Students enrolled in marketing or entrepreneurship class were given the opportunity to use the skills they learned in class to experience marketing within the community.

“It’s a partnership between Mr.Rayburn’s entrepreneurship class and my marketing class, and it’s in a way developing a business,” said business teacher Ryan Johnson.

Johnson also adds that both of these student-lead classes worked together and brainstormed a product, created a product, and prepared to sell the product for profit. 

“In my class students will take care of the manufacturing, packaging and design. We will also have the president and other leadership roles,” said technology education teacher Austin Rayburn.

After the students used their marketing and manufacturing skills, the students got the opportunity to present prototypes of their products to local marketers and an entrepreneur who gave the students feedback based on their real-life experience in the field.

“Overall you could see there was a lot of time and effort put into the presentations,” said entrepreneur Darren Durman.

Darren also said that he markets his own products, and it was nice to see students wanting to do the same thing.

“I am so thankful for the community partnerships,” said Rayburn.

Rayburn said that Johnson might have been the one to initially make the suggestion to bring community members in. He loved the positive response from the members to participate.
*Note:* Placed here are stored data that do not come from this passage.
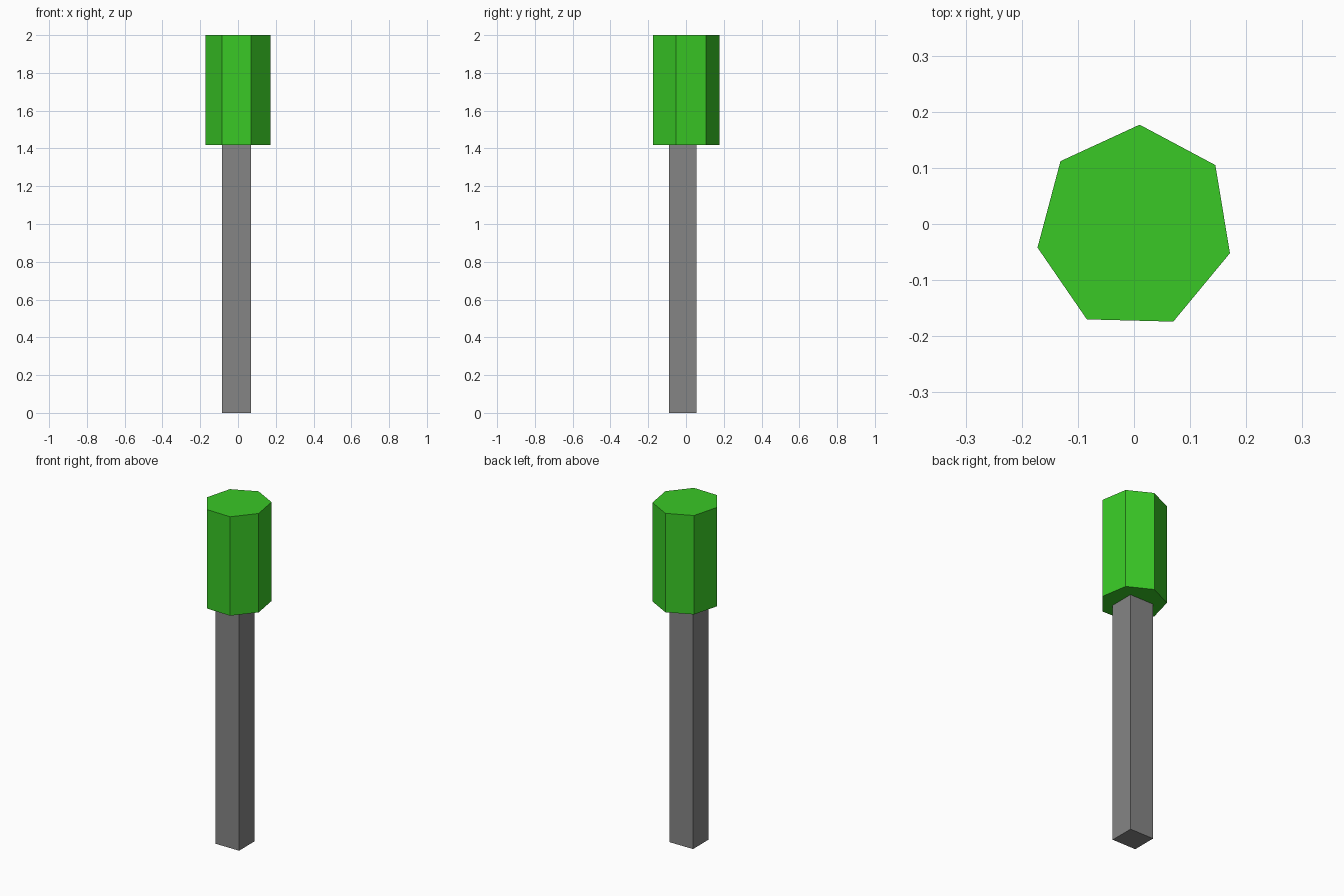
import bpy
import bmesh

if "Cube" in bpy.data.objects:
    bpy.data.objects.remove(bpy.data.objects["Cube"])


def material(name, rgb):
    m = bpy.data.materials.new(name)
    m.diffuse_color = (*rgb, 1.0)
    m.use_nodes = True
    m.node_tree.nodes["Principled BSDF"].inputs["Base Color"].default_value = m.diffuse_color
    return m


def prism(name, outline, z0, z1, mat):
    """Extrude a counter-clockwise outline from z0 up to z1."""
    bm = bmesh.new()
    base = bm.faces.new([bm.verts.new((x, y, z0)) for x, y in outline])
    ext = bmesh.ops.extrude_face_region(bm, geom=[base], use_keep_orig=True)
    top = [v for v in ext["geom"] if isinstance(v, bmesh.types.BMVert)]
    bmesh.ops.translate(bm, verts=top, vec=(0, 0, z1 - z0))
    bmesh.ops.recalc_face_normals(bm, faces=bm.faces)
    mesh = bpy.data.meshes.new(name)
    bm.to_mesh(mesh)
    bm.free()
    mesh.materials.append(mat)
    obj = bpy.data.objects.new(name, mesh)
    bpy.context.collection.objects.link(obj)
    return obj


green = material("leaf green", (0.041, 0.58, 0.019))
grey = material("post grey", (0.235, 0.235, 0.235))

# Square post, slightly off centre
prism("post", [(-0.084, -0.09), (0.07, -0.09), (0.07, 0.055), (-0.084, 0.055)],
      0.0, 1.417, grey)

# Seven-sided head on top of the post
prism("head", [(0.01, 0.177), (-0.131, 0.112), (-0.172, -0.042), (-0.084, -0.17),
               (0.07, -0.174), (0.171, -0.052), (0.145, 0.105)],
      1.417, 2.0, green)
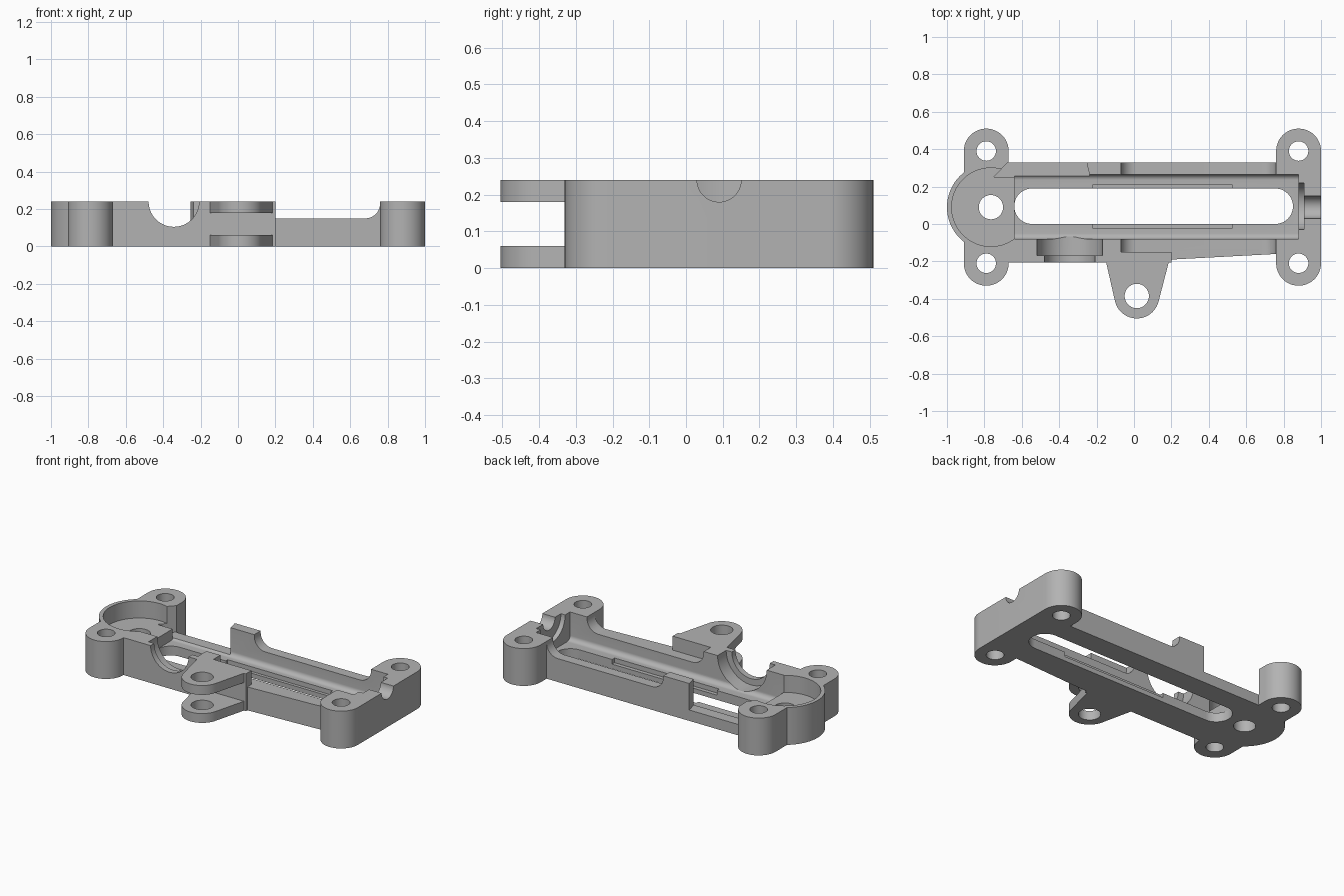
import bpy, bmesh, math
from mathutils import Vector

if "Cube" in bpy.data.objects:
    bpy.data.objects.remove(bpy.data.objects["Cube"], do_unlink=True)

TOP, FLOOR, SHELF, OVER = 0.24, 0.06, 0.15, 0.32
MID = 0.09                      # y of the shaft axis

grey = bpy.data.materials.new("plain_grey")
grey.use_nodes = True
colour = (0.45, 0.45, 0.45, 1)
grey.diffuse_color = colour
grey.node_tree.nodes["Principled BSDF"].inputs["Base Color"].default_value = colour


def arc(cx, cy, r, start, end, n=24):
    angles = [math.radians(start + (end - start) * i / n) for i in range(n + 1)]
    return [(cx + r * math.cos(a), cy + r * math.sin(a)) for a in angles]


def circle(cx, cy, r, n=48):
    return arc(cx, cy, r, 0, 360, n)[:-1]


def box(x1, y1, x2, y2):
    return [(x1, y1), (x2, y1), (x2, y2), (x1, y2)]


def trough(c, r):
    """Half-round groove open at the top."""
    return arc(c, TOP, r, 180, 360, 32) + [(c + r, OVER), (c - r, OVER)]


def prism(name, outline, a, b, axis="z"):
    """Extrude a 2D outline between a and b along an axis."""
    place = {"x": lambda u, v: (a, u, v), "y": lambda u, v: (u, a, v),
             "z": lambda u, v: (u, v, a)}[axis]
    step = Vector([(b - a) * (axis == k) for k in "xyz"])
    bm = bmesh.new()
    face = bm.faces.new([bm.verts.new(place(u, v)) for u, v in outline])
    made = bmesh.ops.extrude_face_region(bm, geom=[face])["geom"]
    bmesh.ops.translate(bm, vec=step, verts=[g for g in made if isinstance(g, bmesh.types.BMVert)])
    bmesh.ops.recalc_face_normals(bm, faces=bm.faces)
    mesh = bpy.data.meshes.new(name)
    bm.to_mesh(mesh)
    bm.free()
    mesh.materials.append(grey)
    ob = bpy.data.objects.new(name, mesh)
    bpy.context.collection.objects.link(ob)
    return ob


def combine(target, tool, operation):
    """Apply a boolean and discard the tool."""
    mod = target.modifiers.new(operation.lower(), "BOOLEAN")
    mod.operation, mod.solver, mod.object = operation, "EXACT", tool
    bpy.context.view_layer.objects.active = target
    bpy.ops.object.modifier_apply(modifier=mod.name)
    bpy.data.objects.remove(tool, do_unlink=True)


# Main block, its front edge tapering towards the right end
housing = prism("slide_housing", [(-0.79, -0.205), (0.2, -0.205), (0.2, -0.19), (0.82, -0.157),
                                  (0.82, 0.33), (-0.79, 0.33)], 0, TOP)


def add(name, outline, a=0, b=TOP):
    combine(housing, prism(name, outline, a, b), "UNION")


def cut(name, outline, a, b, axis="z"):
    combine(housing, prism(name, outline, a, b, axis), "DIFFERENCE")


# Rounded bosses at both ends and the round bowl wall
for x in (-0.79, 0.88):
    add("end_bosses", arc(x, 0.39, 0.12, 0, 180) + arc(x, -0.21, 0.12, 180, 360))
# The bosses on the bowl end stop at the bowl
add("bowl_wall", circle(-0.765, MID, 0.235, 64))

# Pair of hinge lugs
lug = arc(0.015, -0.385, 0.12, 193, 347) + [(0.187, -0.2), (0.187, -0.16),
                                            (-0.15, -0.16), (-0.15, -0.2)]
for low, high in ((0, 0.06), (0.18, TOP)):
    add("hinge_lug", lug, low, high)

# Lowered side walls with rounded ends
r = 0.08
right_round = arc(0.76 - r, SHELF + r, r, 270, 360, 10) + [(0.76, OVER)]
left_round = [(-0.07, OVER)] + arc(-0.07 + r, SHELF + r, r, 180, 270, 10)
cut("wall_lowering", left_round + right_round, -0.15, 0.36, "y")
cut("front_lowering", [(0.2, OVER), (0.2, SHELF)] + right_round, -0.26, -0.14, "y")

# Long cavity with rounded floor edges
f = 0.03
cavity = (arc(-0.08 + f, FLOOR + f, f, 180, 270, 8) + arc(0.265 - f, FLOOR + f, f, 270, 360, 8)
          + [(0.265, OVER), (-0.08, OVER)])
cut("long_cavity", cavity, -0.64, 0.88, "x")
cut("bowl_pocket", circle(-0.765, MID, 0.21, 64), 0.13, OVER)
cut("back_opening", [(-0.75, 0.25), (-0.66, 0.345), (-0.257, 0.345), (-0.235, 0.25)], 0.07, OVER)

# Slot through the floor with a shallow recess along it
cut("floor_slot", arc(-0.545, 0.095, 0.095, 90, 270) + arc(0.755, 0.095, 0.095, -90, 90), -0.1, 0.1)
cut("floor_recess", box(-0.22, -0.025, 0.525, 0.21), 0.03, 0.1)

# Round seats for the side shaft and the end shaft
cut("side_seat", trough(-0.343, 0.175), -0.168, -0.05, "y")
cut("side_groove", trough(-0.343, 0.135), -0.3, -0.16, "y")
cut("end_seat", trough(0.095, 0.125), 0.85, 0.91, "x")
cut("end_groove", trough(0.09, 0.06), 0.9, 1.1, "x")

# Bolt holes
holes = [(x, y, 0.052) for x in (-0.79, 0.88) for y in (0.39, -0.21)]
for x, y, radius in holes + [(-0.765, MID, 0.065), (0.015, -0.385, 0.065)]:
    cut("bolt_hole", circle(x, y, radius), -0.1, OVER)

# Smooth the curved walls and keep the crisp edges
bpy.ops.object.select_all(action="DESELECT")
housing.select_set(True)
bpy.context.view_layer.objects.active = housing
bpy.ops.object.shade_smooth_by_angle(angle=math.radians(25))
Students experienced some real-life nerves during the process.

“I was nervous. The prototype wasn’t the best looking,” said senior Donovan Bellah.

Bellah’s group was one of the four confirmed groups that product was picked to be manufactured and sold. 

Everything was working out for the classes, but then new broke.

“Closing our schools is not a decision I made lightly, but keeping our kids, our educators, our families, and our communities safe is a top priority as we continue our work to respond to and prevent further spread of COVID-19 in Wisconsin,” said Tony Evers in a news release according to Wisconsin Public Radio.

The coronavirus pandemic spread throughout the nation causing statewide school closures. This decision resulted in online schooling and a big toll on these two classes. When schools were finally closed for the full year, the project died.

Mr. Rayburn’s class were unable to produce the products that they all were hoping to make and sell.

“It’s kinda lame, I think it would have been fun designing the keychains (product),” said Bellah.

Bellah said that he felt the product would have sold well if the school closure didn’t happen. Though the school closure has interrupted these two classes, positively still shines.

“This class has been a blast so far (especially before quarantine). It has been fun working with Mr. Johnson and his class. Being that this is a new class this year, I think there are some pretty cool things happening,” said Rayburn.